Design historian and critic Rawsthorn kicked off the evening with an overview of design, highlighting the ways design informs everyday life and how it is often gender-biased. She discussed the increasingly eclectic and fluid concept of gender identity and how it impacts design culture through digital technology.
Maher, a designer who identifies as gender fluid, investigates gender through design media. Maher dissected issues of the Dutch magazine FRAME to reveal perpetuated stereotypes of “male” and “female”—from article titles to depictions of men and women designers.
Maher explained how designers direct people’s self-presentation—through clothing that accentuates body shape, or through the act of sitting, in which people claim or relinquish space.
In one of the night’s most repeated and tweeted statements, Maher declared, “Design is inherently genderless but it is designers who create gendered objects.”
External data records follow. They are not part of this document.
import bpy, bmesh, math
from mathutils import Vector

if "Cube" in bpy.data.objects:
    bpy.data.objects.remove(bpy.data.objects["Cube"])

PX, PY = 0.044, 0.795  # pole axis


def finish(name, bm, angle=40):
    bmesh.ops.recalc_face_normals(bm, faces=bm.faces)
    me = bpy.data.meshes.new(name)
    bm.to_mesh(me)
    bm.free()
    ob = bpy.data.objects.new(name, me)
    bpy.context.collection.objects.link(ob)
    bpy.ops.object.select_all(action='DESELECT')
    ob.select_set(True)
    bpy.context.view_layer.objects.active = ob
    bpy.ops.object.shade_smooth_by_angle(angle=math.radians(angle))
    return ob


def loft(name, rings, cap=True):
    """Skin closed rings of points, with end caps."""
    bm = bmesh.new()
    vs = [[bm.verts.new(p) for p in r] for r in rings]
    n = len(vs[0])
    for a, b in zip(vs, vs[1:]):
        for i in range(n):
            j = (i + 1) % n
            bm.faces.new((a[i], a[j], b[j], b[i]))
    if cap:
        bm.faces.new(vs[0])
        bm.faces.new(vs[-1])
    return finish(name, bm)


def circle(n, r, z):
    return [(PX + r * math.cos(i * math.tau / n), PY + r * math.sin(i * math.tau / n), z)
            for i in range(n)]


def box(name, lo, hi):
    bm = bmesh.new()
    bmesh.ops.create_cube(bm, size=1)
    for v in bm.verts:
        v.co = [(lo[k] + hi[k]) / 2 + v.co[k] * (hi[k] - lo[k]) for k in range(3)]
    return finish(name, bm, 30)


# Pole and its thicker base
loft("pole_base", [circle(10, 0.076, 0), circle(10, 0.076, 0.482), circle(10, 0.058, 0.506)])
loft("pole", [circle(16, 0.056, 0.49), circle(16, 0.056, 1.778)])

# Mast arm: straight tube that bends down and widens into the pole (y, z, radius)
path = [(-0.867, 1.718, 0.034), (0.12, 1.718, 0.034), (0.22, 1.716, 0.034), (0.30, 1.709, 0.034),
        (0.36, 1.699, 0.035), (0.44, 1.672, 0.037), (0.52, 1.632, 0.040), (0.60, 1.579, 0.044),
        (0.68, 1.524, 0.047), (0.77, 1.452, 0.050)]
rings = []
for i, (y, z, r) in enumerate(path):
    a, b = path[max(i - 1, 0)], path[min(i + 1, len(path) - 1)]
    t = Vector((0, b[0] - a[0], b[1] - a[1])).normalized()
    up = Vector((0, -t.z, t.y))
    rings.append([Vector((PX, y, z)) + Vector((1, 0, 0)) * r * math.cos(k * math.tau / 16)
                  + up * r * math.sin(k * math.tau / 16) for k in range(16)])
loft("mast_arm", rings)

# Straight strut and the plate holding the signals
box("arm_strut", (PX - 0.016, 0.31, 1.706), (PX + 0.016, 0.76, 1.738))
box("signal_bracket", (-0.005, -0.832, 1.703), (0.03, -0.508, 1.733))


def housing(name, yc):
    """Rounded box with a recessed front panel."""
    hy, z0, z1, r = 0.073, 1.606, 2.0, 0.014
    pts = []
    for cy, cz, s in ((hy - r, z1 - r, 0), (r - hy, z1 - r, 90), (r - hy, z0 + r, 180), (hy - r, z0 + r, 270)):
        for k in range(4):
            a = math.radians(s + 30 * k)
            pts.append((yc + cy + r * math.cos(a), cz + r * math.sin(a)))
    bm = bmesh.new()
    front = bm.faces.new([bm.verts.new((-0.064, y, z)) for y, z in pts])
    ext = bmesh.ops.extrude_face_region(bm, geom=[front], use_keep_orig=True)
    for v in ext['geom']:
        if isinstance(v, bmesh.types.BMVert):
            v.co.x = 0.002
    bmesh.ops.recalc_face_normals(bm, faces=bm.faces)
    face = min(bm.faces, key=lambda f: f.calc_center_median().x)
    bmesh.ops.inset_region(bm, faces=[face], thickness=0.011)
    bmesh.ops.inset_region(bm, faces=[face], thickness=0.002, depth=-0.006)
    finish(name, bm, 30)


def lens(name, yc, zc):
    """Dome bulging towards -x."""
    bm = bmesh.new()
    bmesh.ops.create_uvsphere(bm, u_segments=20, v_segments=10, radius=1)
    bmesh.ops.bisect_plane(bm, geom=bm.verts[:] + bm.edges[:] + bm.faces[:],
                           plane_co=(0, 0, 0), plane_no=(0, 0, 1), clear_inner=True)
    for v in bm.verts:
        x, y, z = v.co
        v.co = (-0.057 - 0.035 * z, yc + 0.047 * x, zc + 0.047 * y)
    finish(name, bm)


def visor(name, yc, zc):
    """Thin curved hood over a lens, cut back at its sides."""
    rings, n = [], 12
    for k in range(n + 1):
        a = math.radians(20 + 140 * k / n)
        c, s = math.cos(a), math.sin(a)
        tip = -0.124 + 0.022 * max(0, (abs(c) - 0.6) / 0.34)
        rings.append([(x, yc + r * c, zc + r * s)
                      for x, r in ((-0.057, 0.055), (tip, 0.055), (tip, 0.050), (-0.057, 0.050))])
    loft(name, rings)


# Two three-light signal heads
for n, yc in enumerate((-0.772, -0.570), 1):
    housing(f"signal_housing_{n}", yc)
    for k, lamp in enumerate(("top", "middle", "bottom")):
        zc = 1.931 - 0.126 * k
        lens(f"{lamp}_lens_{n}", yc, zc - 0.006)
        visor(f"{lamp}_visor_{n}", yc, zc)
The presentations wrapped with a moderated conversation led by NMWA Director of Public Programs Lorie Mertes. Rawsthorn and Maher explored ways that design could become more inclusive—from genderless bathroom signage to TSA body scanners (which are based on an algorithm for male or female forms). The speakers reflected on cultures that embrace and revere multiple concepts of gender. Both pondered how the internet can be a tool for change.
At Catalyst, a cocktail hour with a topic and a twist, guests became impassioned participants in a conversation sparked by the presentations. They became friends with fellow attendees, discussed perspectives, and focused on actionable steps for change. Here are a few highlights:
1. Seeing the world with new eyes.
Guests felt more aware of their built environments. They began to consider how the world is constructed and how design can create obstacles for gender-fluid people.
2. Empathy is the name of the game.
Attendees introduced themselves and shared details of their identities—which many had never considered aloud. Guests gained a greater understanding of the LGBTQ community, discussed how gender stereotypes are ingrained, and considered the impact of gender labels.
3. Your ideas for social change matter.
Guests were surprised to have such meaningful conversations about the world from inside a museum. Instead of a traditional Q&A, guests provided their own strategies for change. Via comment cards, they completed the phrase “My idea of social change is…”
- “discuss, discuss, discuss.”
- “acceptance. Great event!”
- “to be inclusive.”
- “looking for new spaces and forums for conversation and questioning.”
Don’t miss the next program, FRESH TALK: Natalie Jeremijenko, Wednesday, March 2. Artist and engineer Natalie Jeremijenko teams up with Jean Case and Megan Smith to discuss “Can an artist use science and technology to heal the environment?”
—Kayleigh Bryant-Greenwell is the public programs coordinator at the National Museum of Women in the Arts.